This process causes a phenomenon called “permafrost carbon feedback loop”: Higher temperatures cause permafrost to melt. This melting releases carbon dioxide and methane. Releasing carbon dioxide and methane warm the climate further – which leads, in turn, to more melting.
Carbon and methane aren’t the only pollutants trapped in permafrost. A recent study published on the Geophysical Research Letters in February 2018 found that Arctic permafrost is a massive repository of natural mercury, a potent neurotoxin. According to the researchers, “more than 15 million gallons of mercury is frozen in permafrost in the Northern hemisphere, roughly 10 times the
In geology, permafrost is ground, including rock or soil, at or below the freezing point of water 0 °C (32 °F) for two or more years. Most permafrost is located in high latitudes (in and around the Arctic and Antarctic regions), but at lower latitudes, alpine permafrost occurs at higher elevations.

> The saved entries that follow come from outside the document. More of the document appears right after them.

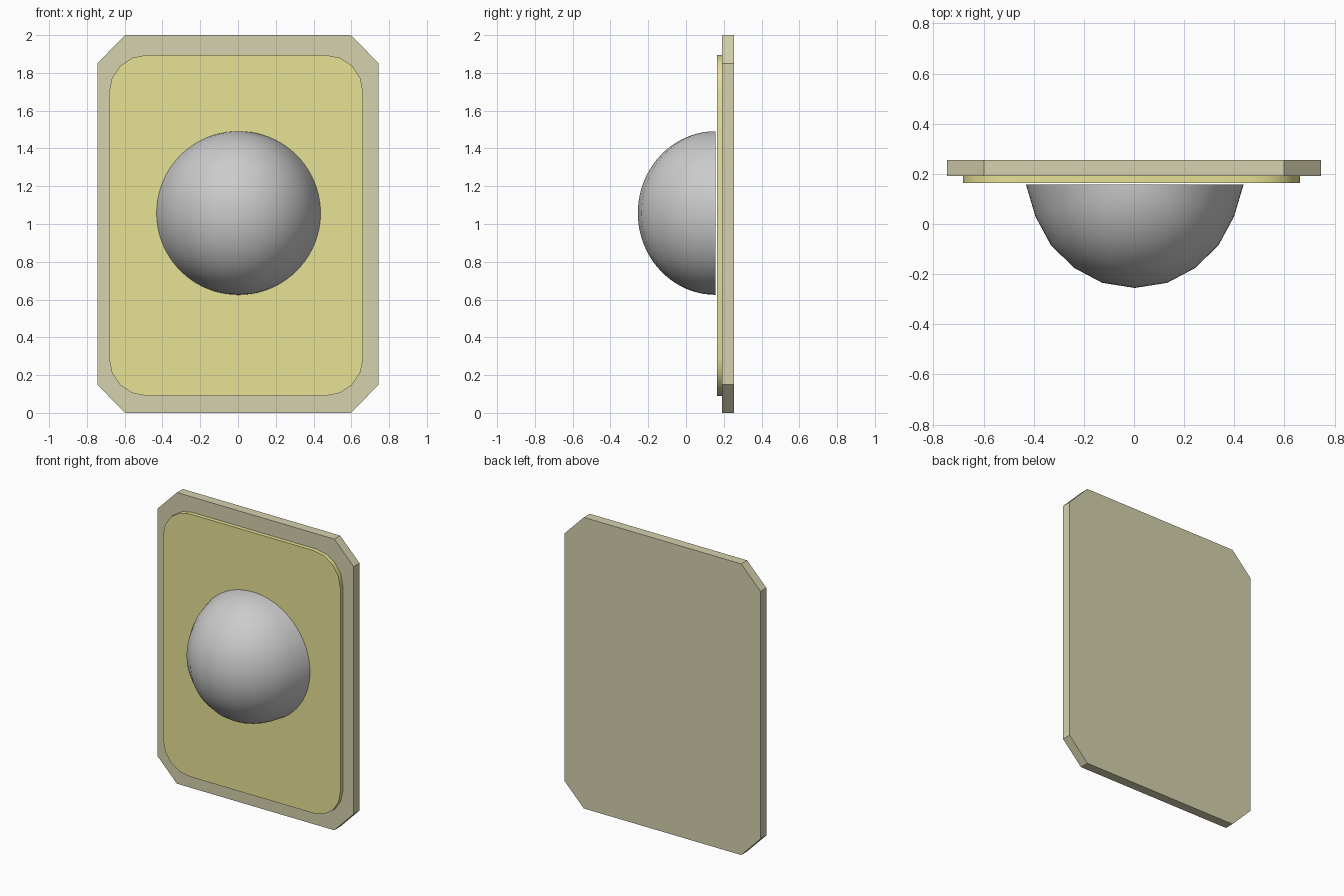
import bpy
from math import sin, cos, pi

if "Cube" in bpy.data.objects:
    bpy.data.objects.remove(bpy.data.objects["Cube"])


def make_object(name, verts, faces, color=None, smooth=None):
    mesh = bpy.data.meshes.new(name)
    mesh.from_pydata(verts, [], faces)
    mesh.update()
    obj = bpy.data.objects.new(name, mesh)
    bpy.context.collection.objects.link(obj)
    if color:
        mat = bpy.data.materials.new(name + "_material")
        mat.diffuse_color = (*color, 1)
        mat.use_nodes = True
        mat.node_tree.nodes["Principled BSDF"].inputs["Base Color"].default_value = mat.diffuse_color
        mesh.materials.append(mat)
    if smooth:
        bpy.ops.object.select_all(action='DESELECT')
        bpy.context.view_layer.objects.active = obj
        obj.select_set(True)
        bpy.ops.object.shade_smooth_by_angle(angle=smooth)
    return obj


def corner_outline(x0, x1, z0, z1, rx, rz, segments):
    """Rectangle in the xz plane with rounded (or chamfered) corners."""
    points = []
    centres = [(x1 - rx, z1 - rz), (x0 + rx, z1 - rz),
               (x0 + rx, z0 + rz), (x1 - rx, z0 + rz)]
    for q, (cx, cz) in enumerate(centres):
        for i in range(segments + 1):
            a = (q + i / segments) * pi / 2
            points.append((cx + rx * cos(a), cz + rz * sin(a)))
    return points


def slab(name, outline, y0, y1, color, smooth=None):
    n = len(outline)
    verts = [(x, y, z) for y in (y0, y1) for x, z in outline]
    faces = [tuple(range(n)), tuple(range(2 * n - 1, n - 1, -1))]
    faces += [(i, i + n, (i + 1) % n + n, (i + 1) % n) for i in range(n)]
    return make_object(name, verts, faces, color, smooth)


# Backing plate with chamfered corners
slab("back_plate", corner_outline(-0.745, 0.745, 0, 2, 0.147, 0.15, 1),
     0.191, 0.255, (0.67, 0.64, 0.42))

# Thin raised panel with rounded corners
slab("front_panel", corner_outline(-0.683, 0.663, 0.09, 1.895, 0.2, 0.2, 4),
     0.163, 0.191, (0.80, 0.76, 0.30), 0.6)

# Half dome: coarse around the vertical axis, fine from pole to pole
half = [(0.129, 0.951), (0.24, 0.809), (0.334, 0.588), (0.396, 0.309), (0.434, 0)]
profile = [(-x, d) for x, d in reversed(half)] + [(0, 1)] + half
centre_x, centre_z, rim_y, depth, radius = 0.003, 1.058, 0.157, 0.412, 0.433
rings, m = 40, len(profile)
verts = [(centre_x, rim_y, centre_z - radius)]
for r in range(1, rings):
    lat = -pi / 2 + pi * r / rings
    verts += [(centre_x + x * cos(lat), rim_y - depth * d * cos(lat),
               centre_z + radius * sin(lat)) for x, d in profile]
top = len(verts)
verts.append((centre_x, rim_y, centre_z + radius))
faces = []
for j in range(m - 1):
    faces.append((0, 2 + j, 1 + j))
    for r in range(rings - 2):
        a = 1 + r * m + j
        faces.append((a, a + 1, a + m + 1, a + m))
    last = 1 + (rings - 2) * m + j
    faces.append((last, last + 1, top))
make_object("dome", verts, faces, None, 0.7)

Permafrost, glaciers, and other frozen environments can preserve organic molecules, bacteria, viruses, and fungi for hundreds of thousands, even millions, of years. Some scientists think that as the permafrost thaw, these “zombie” bacteria and viruses can cause diseases. However, some scientists are skeptic about how great a risk these ancient microbes pose.
Permafrost and carbon
How that much carbon trapped in this frozen soil?
During the ice ages, there was not enough snowfall in the drier regions of Alaska and Canada to form glaciers there. So, the land was suitable for vegetation.
Over thousands and thousands of years, all of that plant (and animal) material got compacted and frozen every winter and buried and pushed down. So, today, there’s 100-meter deep (300 feet) of frozen water, dead plants, and some pieces of dead animals too.
Because of global warming, Some of that organic material is now thawing and decaying, releasing its ancient carbon dioxide and methane (a greenhouse gas 27 times more potent than CO2 into the atmosphere. Methane sometimes bubbling out of the expanding northern lakes.